While the bill that passed did not undo the economic pain the Republicans caused by shutting down the government, and while it extended the brutal sequester cuts that go even beyond Paul Ryan's heartless budget plan, this was a huge victory nonetheless.
Democrats proved that if they went toe-to-toe with Republicans and drew a line in the sand on important, popular and completely reasonable policies, they could prevail without conceding anything meaningful to the Republican hostage-takers.
This represents a significant change in tactics for Democratic leaders, who have time and time again caved to Republicans in similar situations since the Tea Party swung control of the House after the 2010 elections.President Obama set the stage for this win by saying he would not negotiate in order to get the Republicans to fulfill their basic responsibilities to fund the government and prevent a government default, and the president will certainly get a lot of well-deserved credit for that.
Yet those of us closely following the behind-the-scenes machinations inside the Washington, DC Beltway also know that this victory was made possible in large part because Senate Democrats under the leadership of Sen. Harry Reid played hardball and stayed unified in the face of the Republicans' outrageous ransom demands.
All through this fight everyone knew that it was highly unlikely that Democrats would agree to the Republicans' outrageous demands that Congress dismantle the president's signature health care law.

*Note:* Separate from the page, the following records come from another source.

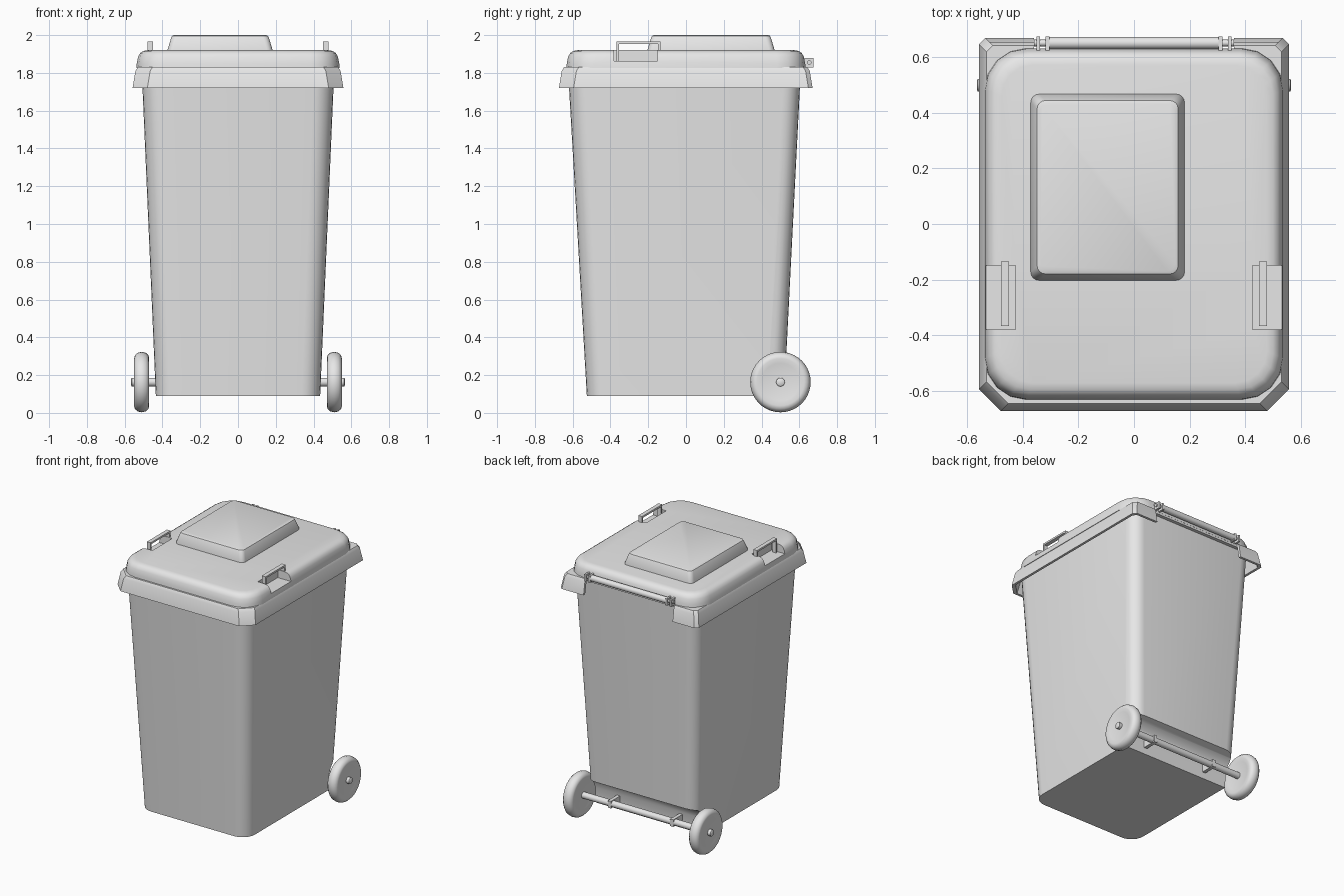
import bpy, bmesh, math
from mathutils import Matrix, Vector

cube = bpy.data.objects.get("Cube")
if cube:
    bpy.data.objects.remove(cube, do_unlink=True)

grey = bpy.data.materials.new("plain grey plastic")
grey.use_nodes = True
grey.diffuse_color = (0.8, 0.8, 0.8, 1)
grey.node_tree.nodes["Principled BSDF"].inputs["Base Color"].default_value = (0.8, 0.8, 0.8, 1)


def finish(bm, name):
    bmesh.ops.recalc_face_normals(bm, faces=bm.faces)
    mesh = bpy.data.meshes.new(name)
    bm.to_mesh(mesh)
    bm.free()
    mesh.materials.append(grey)
    obj = bpy.data.objects.new(name, mesh)
    bpy.context.collection.objects.link(obj)
    return obj


def activate(obj):
    bpy.ops.object.select_all(action="DESELECT")
    obj.select_set(True)
    bpy.context.view_layer.objects.active = obj


def smooth(obj, angle=40):
    activate(obj)
    bpy.ops.object.shade_smooth_by_angle(angle=math.radians(angle))


def cut(obj, cutter):
    cutter.hide_render = True
    mod = obj.modifiers.new("cut", "BOOLEAN")
    mod.operation = "DIFFERENCE"
    mod.object = cutter
    activate(obj)
    bpy.ops.object.modifier_apply(modifier=mod.name)
    bpy.data.objects.remove(cutter, do_unlink=True)


def outline(x0, x1, y0, y1, front_r, back_r, steps, z):
    """Rounded rectangle with separate front and back corner radii."""
    corners = [(x1 - back_r, y1 - back_r, back_r), (x0 + back_r, y1 - back_r, back_r),
               (x0 + front_r, y0 + front_r, front_r), (x1 - front_r, y0 + front_r, front_r)]
    pts = []
    for i, (cx, cy, r) in enumerate(corners):
        for k in range(steps + 1):
            a = math.pi / 2 * (i + k / steps)
            pts.append(Vector((cx + r * math.cos(a), cy + r * math.sin(a), z)))
    return pts


def loft(name, rings, closed=False):
    """Skin a stack of outlines; closed joins the last ring to the first."""
    bm = bmesh.new()
    loops = [[bm.verts.new(p) for p in ring] for ring in rings]
    n = len(loops[0])
    pairs = list(zip(loops, loops[1:]))
    if closed:
        pairs.append((loops[-1], loops[0]))
    else:
        bm.faces.new(loops[0])
        bm.faces.new(loops[-1])
    for a, b in pairs:
        for i in range(n):
            j = (i + 1) % n
            bm.faces.new((a[i], a[j], b[j], b[i]))
    return finish(bm, name)


def box(name, x, y, z):
    bm = bmesh.new()
    bmesh.ops.create_cube(bm, size=1)
    for v in bm.verts:
        v.co = [lo + (c + 0.5) * (hi - lo) for c, (lo, hi) in zip(v.co, (x, y, z))]
    return finish(bm, name)


def lathe_x(name, profile, centre, steps=32):
    """Closed solid turned about the x axis from (x, radius) pairs."""
    rings = []
    for x, r in profile:
        rings.append([Vector((x, r * math.cos(2 * math.pi * i / steps),
                              r * math.sin(2 * math.pi * i / steps))) + Vector(centre)
                      for i in range(steps)])
    obj = loft(name, rings)
    smooth(obj)
    return obj


# Tapered body with rounded corners
body = loft("body", [
    outline(-0.435, 0.435, -0.525, 0.52, 0.1, 0.09, 6, 0.09),
    outline(-0.51, 0.51, -0.625, 0.608, 0.11, 0.09, 6, 1.82)])

# Axle recess across the lower back
recess = [(0.42, 0), (0.42, 0.2), (0.44, 0.25), (0.48, 0.285), (0.56, 0.31), (0.8, 0.31), (0.8, 0)]
cut(body, loft("recess_cutter", [[Vector((x, y, z)) for y, z in recess] for x in (-0.7, 0.7)]))
smooth(body)

# Overhanging rim skirt, hollow underneath, chamfered at the front
rim_section = [(0.015, 1.81), (0.027, 1.83), (0.11, 1.83), (0.11, 1.81), (0.035, 1.81), (0.018, 1.72), (0, 1.72)]
rim = loft("rim", [outline(-0.558 + d, 0.558 - d, -0.673 + d, 0.67 - d,
                           0.078, 0.022, 1, z) for d, z in rim_section], closed=True)
cut(rim, box("hinge_gap_cutter", (-0.36, 0.36), (0.632, 0.8), (1.6, 1.95)))
smooth(rim, 30)

# Domed lid
lid_section = [(0, 1.825), (0.002, 1.85), (0.009, 1.885), (0.02, 1.905), (0.037, 1.916), (0.06, 1.92)]
lid = loft("lid", [outline(-0.538 + d, 0.538 - d, -0.633 + d, 0.633 - d,
                           0.15 - d * 0.6, 0.15 - d * 0.6, 4, z) for d, z in lid_section])
for s in (-1, 1):
    cut(lid, box("grip_cutter", sorted((s * 0.427, s * 0.7)), (-0.38, -0.15), (1.862, 2.1)))
smooth(lid)

# Raised off-centre panel on the lid
panel_section = [(0, 1.91), (0, 1.925), (0.018, 1.985), (0.023, 1.996), (0.033, 2.0)]
panel = loft("lid_panel", [outline(-0.372 + d, 0.182 - d, -0.203 + d, 0.468 - d,
                                   0.03, 0.03, 4, z) for d, z in panel_section])
smooth(panel)

for s, side in ((1, "left"), (-1, "right")):
    # Lid grip: a rail on two legs over the cut-out
    gx = sorted((s * 0.45, s * 0.48))
    box(side + "_grip_rail", gx, (-0.368, -0.135), (1.952, 1.965))
    box(side + "_grip_front_leg", gx, (-0.368, -0.356), (1.86, 1.953))
    box(side + "_grip_back_leg", gx, (-0.147, -0.135), (1.86, 1.953))

    # Wheel with a rounded tyre
    half = [(0.03, 0.02), (0.034, 0.1), (0.04, 0.125), (0.036, 0.142), (0.022, 0.155)]
    tyre = [(-x, r) for x, r in half] + [(0, 0.16)] + half[::-1]
    lathe_x(side + "_wheel", tyre, (s * 0.51, 0.5, 0.163), 40)

    # Axle hanger
    box(side + "_axle_hanger", sorted((s * 0.24, s * 0.265)), (0.41, 0.525), (0.138, 0.19))

    # Hinge lugs and end collar
    for lx in (0.305, 0.338):
        box(side + "_hinge_lug", sorted((s * lx, s * (lx + 0.014))), (0.6, 0.675), (1.828, 1.878))
    lathe_x(side + "_hinge_pin", [(-0.03, 0.012), (0.03, 0.012)], (s * 0.33, 0.652, 1.855), 16)

# Axle and hinge bar
lathe_x("axle", [(-0.566, 0.018), (-0.562, 0.023), (0.562, 0.023), (0.566, 0.018)], (0, 0.5, 0.163), 16)
lathe_x("hinge_bar", [(-0.305, 0.022), (0.305, 0.022)], (0, 0.652, 1.855), 20)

The Affordable Care Act was upheld by the Supreme Court, and then endorsed by voters who re-elected the president in an election where the health care reform was at the center of the debate.
But that said, there was no guarantee that the Republicans would lose this fight so thoroughly without anything to show for it. On the process issue of refusing to negotiate with Republican hostage-taking, this is a clear win for Democrats and for the American people.